“Good things come to those who wait” is steadfast advice. You know yourself; you’re amazing as is, and people should know that. You deserve good things to happen, right? So kick back and follow along.
Meeting people and maintaining relationships is time and energy spent, not to mention the work it takes to have a presence. The work you do should speak for itself. Don’t waste time asking potential mentors for a 1:1, a cup of coffee, or a quick phone call for expertise. Avoid the side hustle, and keep your social presence to a minimum. Forget about putting together a portfolio. If it makes you feel better, say yes to networking opportunities and make plans to get your external presence together, but ghost and procrastinate. Eventually, the right people will see you and will elevate you.
If you kick back and just chill out, good things will definitely come your way. When they do, get comfy and stay a while. The next step is probably too stressful to jump into right away. When you get a promotion, keep moving at minimum expectations. After you get an award, show up late to work and leave early. Ride on the coattails of your success for as long as possible; you’ll be able to step it up when you need to. And keep avoiding risks, keep those expectations low, and know that you’re not in control anyways. You’ll get there somehow.
*Oh hey, and the reason these have all worked for me is because I’ve crashed and burned from all of them and had to pick myself up and dust myself off. I’ve made steps when I should have made jumps and jumps when I should have made steps.

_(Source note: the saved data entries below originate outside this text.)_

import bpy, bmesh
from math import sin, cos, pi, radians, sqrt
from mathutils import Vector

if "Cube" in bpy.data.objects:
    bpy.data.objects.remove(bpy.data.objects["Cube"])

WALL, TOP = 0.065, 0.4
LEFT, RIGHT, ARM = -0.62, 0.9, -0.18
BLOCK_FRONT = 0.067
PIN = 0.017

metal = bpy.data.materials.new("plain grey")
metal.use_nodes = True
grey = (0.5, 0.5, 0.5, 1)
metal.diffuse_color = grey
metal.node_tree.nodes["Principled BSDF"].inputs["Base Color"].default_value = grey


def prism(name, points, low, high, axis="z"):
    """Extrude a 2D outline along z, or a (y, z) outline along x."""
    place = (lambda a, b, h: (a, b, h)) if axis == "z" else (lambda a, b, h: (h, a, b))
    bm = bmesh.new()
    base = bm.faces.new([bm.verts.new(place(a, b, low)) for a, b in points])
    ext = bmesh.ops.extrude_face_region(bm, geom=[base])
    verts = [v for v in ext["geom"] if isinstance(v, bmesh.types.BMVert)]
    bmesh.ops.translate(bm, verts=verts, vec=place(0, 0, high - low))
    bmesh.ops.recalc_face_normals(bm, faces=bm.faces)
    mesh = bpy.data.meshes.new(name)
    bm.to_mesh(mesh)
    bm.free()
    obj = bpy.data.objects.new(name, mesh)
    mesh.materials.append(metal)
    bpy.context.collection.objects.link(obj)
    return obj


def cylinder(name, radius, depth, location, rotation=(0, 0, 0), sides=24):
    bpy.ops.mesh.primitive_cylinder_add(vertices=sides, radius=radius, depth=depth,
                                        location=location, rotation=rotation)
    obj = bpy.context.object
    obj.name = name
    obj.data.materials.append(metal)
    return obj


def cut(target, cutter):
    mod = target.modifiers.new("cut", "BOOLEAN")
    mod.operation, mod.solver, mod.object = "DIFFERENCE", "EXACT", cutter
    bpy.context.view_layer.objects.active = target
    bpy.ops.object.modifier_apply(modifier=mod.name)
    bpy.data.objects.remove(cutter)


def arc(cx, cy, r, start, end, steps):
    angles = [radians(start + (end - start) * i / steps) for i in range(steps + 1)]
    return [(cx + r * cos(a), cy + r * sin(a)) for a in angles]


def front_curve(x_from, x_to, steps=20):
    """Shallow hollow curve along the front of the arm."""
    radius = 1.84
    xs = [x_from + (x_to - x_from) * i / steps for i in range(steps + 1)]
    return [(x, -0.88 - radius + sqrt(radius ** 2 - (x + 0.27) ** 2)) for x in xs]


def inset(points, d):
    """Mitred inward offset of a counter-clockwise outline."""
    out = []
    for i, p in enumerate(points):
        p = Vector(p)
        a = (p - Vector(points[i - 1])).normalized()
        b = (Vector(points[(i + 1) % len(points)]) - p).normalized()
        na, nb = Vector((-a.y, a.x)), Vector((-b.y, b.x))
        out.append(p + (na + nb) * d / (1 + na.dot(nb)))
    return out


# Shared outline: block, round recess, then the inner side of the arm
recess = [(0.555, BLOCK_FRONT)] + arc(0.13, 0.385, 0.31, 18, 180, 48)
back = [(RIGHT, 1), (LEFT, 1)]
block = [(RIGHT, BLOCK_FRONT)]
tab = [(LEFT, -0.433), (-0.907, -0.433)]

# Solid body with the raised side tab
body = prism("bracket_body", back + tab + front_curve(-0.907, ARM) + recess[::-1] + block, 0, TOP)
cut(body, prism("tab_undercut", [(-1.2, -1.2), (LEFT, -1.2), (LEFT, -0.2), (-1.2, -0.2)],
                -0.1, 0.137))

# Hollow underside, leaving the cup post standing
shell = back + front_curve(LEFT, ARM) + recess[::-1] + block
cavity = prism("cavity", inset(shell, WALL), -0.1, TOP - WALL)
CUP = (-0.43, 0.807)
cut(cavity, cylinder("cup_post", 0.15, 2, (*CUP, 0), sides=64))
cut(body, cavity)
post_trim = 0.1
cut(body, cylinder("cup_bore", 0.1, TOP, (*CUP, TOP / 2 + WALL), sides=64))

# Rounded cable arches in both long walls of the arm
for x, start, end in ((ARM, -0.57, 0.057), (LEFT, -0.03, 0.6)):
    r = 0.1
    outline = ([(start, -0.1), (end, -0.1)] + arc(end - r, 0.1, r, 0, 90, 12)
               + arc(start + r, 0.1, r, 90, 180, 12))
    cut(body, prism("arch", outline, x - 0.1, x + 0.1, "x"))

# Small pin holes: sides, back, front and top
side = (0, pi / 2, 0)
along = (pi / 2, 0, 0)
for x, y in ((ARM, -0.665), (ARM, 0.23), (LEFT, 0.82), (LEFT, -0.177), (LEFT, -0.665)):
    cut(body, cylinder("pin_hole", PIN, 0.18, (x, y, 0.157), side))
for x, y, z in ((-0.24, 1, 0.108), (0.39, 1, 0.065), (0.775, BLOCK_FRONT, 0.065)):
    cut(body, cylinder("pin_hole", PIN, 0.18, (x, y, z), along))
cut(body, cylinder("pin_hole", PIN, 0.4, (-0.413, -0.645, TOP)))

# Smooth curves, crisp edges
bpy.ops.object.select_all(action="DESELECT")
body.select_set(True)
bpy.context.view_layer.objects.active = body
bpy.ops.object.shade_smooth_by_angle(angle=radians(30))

And despite a few skinned knees and a bruised ego, I’ve learned, and I’ve grown. And you can too.